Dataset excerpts
[Start of section]
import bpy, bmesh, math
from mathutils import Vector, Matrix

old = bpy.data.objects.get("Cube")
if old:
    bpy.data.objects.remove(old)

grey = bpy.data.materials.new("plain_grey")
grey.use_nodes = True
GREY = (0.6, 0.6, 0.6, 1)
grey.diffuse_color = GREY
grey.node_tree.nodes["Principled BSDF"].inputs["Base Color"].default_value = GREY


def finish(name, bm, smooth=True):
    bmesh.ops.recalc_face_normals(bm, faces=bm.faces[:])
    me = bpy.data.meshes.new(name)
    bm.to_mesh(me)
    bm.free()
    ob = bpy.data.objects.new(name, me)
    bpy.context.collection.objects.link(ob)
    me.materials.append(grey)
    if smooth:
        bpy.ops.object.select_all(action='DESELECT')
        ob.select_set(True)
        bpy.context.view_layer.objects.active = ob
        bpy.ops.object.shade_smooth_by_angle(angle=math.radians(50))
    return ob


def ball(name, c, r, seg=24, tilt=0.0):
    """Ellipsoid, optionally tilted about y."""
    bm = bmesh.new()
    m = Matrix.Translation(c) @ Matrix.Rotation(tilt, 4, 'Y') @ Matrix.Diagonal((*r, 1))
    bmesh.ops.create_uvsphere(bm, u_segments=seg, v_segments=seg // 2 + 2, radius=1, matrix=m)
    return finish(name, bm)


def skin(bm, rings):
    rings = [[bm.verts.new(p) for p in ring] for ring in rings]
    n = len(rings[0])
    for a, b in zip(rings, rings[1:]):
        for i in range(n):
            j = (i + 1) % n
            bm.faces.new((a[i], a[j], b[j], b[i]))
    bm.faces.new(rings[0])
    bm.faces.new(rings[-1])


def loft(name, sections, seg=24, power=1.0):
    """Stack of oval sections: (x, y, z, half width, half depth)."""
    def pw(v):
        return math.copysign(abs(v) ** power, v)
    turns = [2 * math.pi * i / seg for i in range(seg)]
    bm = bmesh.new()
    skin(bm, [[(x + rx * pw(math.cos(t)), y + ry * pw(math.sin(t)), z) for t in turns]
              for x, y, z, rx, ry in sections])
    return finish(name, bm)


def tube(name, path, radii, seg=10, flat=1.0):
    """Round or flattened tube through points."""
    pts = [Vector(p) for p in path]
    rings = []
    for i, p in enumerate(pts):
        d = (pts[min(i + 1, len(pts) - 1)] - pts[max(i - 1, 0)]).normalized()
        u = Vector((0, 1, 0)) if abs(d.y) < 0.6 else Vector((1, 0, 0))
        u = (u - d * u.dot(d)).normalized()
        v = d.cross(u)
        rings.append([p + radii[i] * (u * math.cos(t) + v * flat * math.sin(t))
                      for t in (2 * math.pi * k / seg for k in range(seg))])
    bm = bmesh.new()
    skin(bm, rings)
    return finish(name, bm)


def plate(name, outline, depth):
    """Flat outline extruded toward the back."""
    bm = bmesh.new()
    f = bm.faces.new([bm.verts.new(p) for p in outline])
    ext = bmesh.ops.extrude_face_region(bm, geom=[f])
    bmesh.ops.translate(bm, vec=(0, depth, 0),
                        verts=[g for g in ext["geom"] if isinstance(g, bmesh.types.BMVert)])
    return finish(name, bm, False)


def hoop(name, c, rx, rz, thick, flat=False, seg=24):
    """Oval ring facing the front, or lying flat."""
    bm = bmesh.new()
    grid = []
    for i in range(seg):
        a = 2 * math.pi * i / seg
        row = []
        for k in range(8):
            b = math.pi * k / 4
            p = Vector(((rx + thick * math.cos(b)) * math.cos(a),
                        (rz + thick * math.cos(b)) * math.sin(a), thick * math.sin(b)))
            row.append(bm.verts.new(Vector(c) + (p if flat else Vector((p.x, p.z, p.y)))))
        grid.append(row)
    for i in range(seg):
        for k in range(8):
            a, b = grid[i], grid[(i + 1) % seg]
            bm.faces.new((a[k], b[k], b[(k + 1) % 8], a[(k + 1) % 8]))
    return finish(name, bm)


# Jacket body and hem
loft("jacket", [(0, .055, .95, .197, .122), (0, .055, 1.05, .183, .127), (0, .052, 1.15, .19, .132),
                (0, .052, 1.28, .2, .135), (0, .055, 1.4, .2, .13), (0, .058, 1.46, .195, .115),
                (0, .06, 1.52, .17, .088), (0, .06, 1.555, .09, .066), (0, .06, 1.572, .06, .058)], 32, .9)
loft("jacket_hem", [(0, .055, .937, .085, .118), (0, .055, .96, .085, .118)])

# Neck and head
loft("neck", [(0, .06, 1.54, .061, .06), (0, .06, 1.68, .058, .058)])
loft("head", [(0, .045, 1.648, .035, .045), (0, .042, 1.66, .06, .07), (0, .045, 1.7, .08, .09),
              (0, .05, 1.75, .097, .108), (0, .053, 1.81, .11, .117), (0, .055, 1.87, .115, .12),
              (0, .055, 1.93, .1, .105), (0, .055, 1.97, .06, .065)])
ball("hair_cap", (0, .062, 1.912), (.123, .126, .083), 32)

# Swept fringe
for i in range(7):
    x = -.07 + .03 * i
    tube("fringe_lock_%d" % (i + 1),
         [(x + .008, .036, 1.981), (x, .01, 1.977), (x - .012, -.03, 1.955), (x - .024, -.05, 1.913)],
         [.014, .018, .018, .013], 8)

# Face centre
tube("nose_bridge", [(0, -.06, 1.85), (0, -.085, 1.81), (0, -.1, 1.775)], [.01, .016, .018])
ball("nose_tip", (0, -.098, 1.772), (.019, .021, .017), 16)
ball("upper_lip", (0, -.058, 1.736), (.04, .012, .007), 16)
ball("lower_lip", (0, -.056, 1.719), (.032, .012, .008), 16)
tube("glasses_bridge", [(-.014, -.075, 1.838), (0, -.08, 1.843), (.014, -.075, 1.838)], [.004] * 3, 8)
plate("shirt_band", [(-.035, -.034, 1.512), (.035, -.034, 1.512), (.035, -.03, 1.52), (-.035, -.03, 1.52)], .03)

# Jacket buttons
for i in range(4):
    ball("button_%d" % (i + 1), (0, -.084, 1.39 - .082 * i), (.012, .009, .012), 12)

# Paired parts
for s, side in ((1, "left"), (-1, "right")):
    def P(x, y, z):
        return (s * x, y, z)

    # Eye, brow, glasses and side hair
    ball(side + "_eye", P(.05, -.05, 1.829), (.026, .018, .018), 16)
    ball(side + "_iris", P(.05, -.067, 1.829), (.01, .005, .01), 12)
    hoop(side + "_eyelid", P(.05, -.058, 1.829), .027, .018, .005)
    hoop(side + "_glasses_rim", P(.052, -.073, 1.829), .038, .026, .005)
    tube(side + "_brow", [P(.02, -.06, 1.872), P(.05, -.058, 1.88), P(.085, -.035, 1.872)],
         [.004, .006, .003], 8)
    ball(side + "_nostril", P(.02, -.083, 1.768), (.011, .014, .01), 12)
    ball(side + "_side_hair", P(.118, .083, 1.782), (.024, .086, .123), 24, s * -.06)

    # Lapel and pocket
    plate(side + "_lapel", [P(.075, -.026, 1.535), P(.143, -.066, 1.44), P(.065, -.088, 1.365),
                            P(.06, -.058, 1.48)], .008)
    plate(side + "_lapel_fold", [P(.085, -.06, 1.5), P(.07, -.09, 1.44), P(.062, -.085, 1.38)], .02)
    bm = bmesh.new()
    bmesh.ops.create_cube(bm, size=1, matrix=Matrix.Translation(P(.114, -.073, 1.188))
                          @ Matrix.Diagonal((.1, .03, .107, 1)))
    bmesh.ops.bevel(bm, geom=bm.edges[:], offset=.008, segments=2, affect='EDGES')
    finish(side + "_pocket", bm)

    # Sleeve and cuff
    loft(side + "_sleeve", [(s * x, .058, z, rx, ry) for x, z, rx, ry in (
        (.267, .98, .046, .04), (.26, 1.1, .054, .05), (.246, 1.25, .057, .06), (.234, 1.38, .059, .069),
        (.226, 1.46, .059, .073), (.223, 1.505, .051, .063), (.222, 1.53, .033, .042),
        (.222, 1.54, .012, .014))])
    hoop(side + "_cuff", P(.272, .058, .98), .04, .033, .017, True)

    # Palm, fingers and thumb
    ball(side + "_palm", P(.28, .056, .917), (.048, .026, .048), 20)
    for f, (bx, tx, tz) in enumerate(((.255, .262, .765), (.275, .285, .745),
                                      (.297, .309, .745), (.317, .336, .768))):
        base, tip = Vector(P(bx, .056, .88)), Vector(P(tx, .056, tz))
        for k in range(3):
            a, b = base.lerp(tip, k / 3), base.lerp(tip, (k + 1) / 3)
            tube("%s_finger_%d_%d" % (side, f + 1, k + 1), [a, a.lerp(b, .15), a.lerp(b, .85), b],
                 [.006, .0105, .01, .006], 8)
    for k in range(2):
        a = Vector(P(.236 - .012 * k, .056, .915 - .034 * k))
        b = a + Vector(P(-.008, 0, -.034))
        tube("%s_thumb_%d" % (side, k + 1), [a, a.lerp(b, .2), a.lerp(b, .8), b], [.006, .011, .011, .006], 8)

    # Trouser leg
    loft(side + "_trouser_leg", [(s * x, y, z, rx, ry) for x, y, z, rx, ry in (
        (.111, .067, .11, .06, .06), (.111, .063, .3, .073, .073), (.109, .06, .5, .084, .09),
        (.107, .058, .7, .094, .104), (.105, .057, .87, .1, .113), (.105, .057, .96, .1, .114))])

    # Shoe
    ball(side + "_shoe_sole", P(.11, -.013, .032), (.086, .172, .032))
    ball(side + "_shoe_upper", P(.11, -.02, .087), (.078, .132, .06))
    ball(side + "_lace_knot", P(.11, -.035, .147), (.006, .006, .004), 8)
[End of section]
EXERCISE GOAL: Repeat exactly, please, each line from the beginning of the data through the line with "grey.diffuse_color = GREY" in it, and only those lines.

SOLUTION:
import bpy, bmesh, math
from mathutils import Vector, Matrix

old = bpy.data.objects.get("Cube")
if old:
    bpy.data.objects.remove(old)

grey = bpy.data.materials.new("plain_grey")
grey.use_nodes = True
GREY = (0.6, 0.6, 0.6, 1)
grey.diffuse_color = GREY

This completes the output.